◆ **DATASET RECORDS**
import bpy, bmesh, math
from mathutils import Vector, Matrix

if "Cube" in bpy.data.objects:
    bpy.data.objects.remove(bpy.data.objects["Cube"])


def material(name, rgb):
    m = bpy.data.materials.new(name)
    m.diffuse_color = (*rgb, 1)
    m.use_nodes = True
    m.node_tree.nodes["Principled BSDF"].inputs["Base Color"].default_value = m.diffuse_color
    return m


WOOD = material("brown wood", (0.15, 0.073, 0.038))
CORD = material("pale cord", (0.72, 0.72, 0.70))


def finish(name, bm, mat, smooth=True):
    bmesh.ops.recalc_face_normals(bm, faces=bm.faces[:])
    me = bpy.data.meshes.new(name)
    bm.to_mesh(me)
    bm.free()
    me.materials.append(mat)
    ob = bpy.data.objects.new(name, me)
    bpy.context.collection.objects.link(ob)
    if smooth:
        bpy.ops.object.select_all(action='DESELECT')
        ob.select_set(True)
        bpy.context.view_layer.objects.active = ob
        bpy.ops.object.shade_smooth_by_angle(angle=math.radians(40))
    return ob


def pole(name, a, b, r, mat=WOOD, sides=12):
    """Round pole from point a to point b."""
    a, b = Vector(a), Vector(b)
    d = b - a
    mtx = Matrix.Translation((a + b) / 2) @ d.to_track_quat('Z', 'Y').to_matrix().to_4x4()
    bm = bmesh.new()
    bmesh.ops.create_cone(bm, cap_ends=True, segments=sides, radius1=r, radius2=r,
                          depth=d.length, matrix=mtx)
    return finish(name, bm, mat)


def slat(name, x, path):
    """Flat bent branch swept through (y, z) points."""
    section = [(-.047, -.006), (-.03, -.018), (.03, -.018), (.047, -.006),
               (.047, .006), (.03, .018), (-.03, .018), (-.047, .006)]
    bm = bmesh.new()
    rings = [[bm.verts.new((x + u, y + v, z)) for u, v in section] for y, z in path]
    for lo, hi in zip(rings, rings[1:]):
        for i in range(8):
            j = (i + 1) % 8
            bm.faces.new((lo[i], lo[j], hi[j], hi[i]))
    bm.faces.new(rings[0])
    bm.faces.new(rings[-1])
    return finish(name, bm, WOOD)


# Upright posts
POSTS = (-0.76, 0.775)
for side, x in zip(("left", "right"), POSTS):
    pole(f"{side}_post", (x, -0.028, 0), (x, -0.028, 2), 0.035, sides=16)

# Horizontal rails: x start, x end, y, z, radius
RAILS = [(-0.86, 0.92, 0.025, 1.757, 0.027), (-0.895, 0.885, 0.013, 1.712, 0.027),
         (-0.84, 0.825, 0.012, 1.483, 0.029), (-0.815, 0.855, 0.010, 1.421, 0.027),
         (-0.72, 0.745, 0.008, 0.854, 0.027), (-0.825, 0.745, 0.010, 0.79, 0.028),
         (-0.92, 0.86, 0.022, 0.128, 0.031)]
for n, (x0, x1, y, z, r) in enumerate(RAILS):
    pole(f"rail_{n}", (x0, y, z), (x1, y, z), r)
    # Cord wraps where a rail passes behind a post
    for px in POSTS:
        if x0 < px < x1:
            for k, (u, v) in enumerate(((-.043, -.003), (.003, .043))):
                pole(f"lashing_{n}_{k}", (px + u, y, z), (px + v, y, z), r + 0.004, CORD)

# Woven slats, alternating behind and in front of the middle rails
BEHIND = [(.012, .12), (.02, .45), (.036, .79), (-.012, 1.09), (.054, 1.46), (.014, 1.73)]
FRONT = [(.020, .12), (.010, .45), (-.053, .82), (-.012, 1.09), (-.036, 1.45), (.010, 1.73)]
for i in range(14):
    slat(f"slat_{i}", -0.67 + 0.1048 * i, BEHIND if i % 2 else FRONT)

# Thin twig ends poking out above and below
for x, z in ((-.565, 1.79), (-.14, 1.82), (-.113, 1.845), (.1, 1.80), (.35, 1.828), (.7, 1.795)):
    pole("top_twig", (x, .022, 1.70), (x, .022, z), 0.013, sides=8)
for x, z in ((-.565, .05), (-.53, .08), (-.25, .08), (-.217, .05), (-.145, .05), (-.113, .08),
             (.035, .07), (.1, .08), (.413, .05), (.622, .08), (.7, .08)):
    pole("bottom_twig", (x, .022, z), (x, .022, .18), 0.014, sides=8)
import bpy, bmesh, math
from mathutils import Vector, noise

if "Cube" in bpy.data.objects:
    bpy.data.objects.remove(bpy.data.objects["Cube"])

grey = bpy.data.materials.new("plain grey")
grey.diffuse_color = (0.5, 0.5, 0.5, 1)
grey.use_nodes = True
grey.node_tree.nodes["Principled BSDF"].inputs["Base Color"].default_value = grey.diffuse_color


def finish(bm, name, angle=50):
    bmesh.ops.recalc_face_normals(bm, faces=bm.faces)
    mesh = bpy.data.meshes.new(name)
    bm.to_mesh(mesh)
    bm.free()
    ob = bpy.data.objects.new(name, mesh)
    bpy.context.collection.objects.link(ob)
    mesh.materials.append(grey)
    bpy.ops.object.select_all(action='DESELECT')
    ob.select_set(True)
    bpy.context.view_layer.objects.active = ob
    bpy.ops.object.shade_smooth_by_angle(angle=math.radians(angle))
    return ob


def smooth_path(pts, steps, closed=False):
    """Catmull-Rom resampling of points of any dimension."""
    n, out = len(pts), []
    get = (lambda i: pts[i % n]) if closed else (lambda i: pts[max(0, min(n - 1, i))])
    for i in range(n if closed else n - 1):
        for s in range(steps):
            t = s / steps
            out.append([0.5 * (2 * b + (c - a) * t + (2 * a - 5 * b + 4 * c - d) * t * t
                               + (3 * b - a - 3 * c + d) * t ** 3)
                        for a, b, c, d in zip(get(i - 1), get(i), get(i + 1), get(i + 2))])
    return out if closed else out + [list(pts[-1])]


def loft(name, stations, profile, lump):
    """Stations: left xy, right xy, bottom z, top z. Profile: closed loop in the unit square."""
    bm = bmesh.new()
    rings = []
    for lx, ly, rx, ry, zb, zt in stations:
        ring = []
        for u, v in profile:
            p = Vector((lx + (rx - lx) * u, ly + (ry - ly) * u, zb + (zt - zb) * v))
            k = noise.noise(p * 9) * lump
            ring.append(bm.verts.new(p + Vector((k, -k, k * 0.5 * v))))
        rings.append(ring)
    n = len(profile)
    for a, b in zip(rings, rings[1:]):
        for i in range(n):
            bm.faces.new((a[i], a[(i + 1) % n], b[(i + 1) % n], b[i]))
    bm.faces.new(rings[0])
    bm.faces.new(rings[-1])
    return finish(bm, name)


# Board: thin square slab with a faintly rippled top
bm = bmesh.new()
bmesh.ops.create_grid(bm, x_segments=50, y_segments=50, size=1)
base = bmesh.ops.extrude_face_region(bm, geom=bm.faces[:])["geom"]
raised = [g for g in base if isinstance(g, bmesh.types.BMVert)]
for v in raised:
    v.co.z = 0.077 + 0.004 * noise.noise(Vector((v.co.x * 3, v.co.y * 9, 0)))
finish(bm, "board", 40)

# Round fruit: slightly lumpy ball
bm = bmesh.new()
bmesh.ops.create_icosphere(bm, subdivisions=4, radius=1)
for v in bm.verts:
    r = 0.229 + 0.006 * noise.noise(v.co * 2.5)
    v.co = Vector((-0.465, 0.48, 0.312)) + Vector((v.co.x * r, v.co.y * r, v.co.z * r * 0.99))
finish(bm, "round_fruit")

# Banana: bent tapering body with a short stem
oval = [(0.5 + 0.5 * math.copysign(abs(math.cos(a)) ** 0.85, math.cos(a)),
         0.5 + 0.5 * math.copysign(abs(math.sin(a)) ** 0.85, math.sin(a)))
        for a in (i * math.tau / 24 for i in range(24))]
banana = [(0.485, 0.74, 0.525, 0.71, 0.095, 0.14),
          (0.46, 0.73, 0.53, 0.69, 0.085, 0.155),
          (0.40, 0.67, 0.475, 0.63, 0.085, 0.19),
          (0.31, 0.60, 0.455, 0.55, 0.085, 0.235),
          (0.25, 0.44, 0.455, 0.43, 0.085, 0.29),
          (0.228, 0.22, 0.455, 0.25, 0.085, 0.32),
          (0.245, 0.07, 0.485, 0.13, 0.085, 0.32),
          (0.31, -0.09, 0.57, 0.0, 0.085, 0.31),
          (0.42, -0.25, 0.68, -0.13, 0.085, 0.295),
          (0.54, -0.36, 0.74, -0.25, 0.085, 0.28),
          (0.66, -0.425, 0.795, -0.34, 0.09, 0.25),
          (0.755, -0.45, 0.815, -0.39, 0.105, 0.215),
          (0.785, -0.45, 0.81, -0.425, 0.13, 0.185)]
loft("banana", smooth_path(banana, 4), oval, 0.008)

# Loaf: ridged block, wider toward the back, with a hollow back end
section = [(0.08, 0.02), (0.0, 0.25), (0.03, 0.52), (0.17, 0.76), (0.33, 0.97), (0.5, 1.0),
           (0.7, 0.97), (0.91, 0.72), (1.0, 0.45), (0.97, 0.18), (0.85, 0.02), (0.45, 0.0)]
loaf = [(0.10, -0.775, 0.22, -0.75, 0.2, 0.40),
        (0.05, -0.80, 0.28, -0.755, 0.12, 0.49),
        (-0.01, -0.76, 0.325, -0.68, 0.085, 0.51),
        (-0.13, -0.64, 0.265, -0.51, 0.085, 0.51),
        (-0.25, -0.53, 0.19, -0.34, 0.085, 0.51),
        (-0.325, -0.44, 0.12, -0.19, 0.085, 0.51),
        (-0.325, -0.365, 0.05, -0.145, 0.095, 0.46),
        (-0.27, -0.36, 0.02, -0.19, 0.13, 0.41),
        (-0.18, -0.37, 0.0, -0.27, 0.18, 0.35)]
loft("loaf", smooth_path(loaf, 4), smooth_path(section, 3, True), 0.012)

◆ **EXERCISE OBJECTIVE**
Take from the listing above each line that contains the string "append".

◆ **YOUR RESPONSE**
    me.materials.append(mat)
    mesh.materials.append(grey)
            out.append([0.5 * (2 * b + (c - a) * t + (2 * a - 5 * b + 4 * c - d) * t * t
            ring.append(bm.verts.new(p + Vector((k, -k, k * 0.5 * v))))
        rings.append(ring)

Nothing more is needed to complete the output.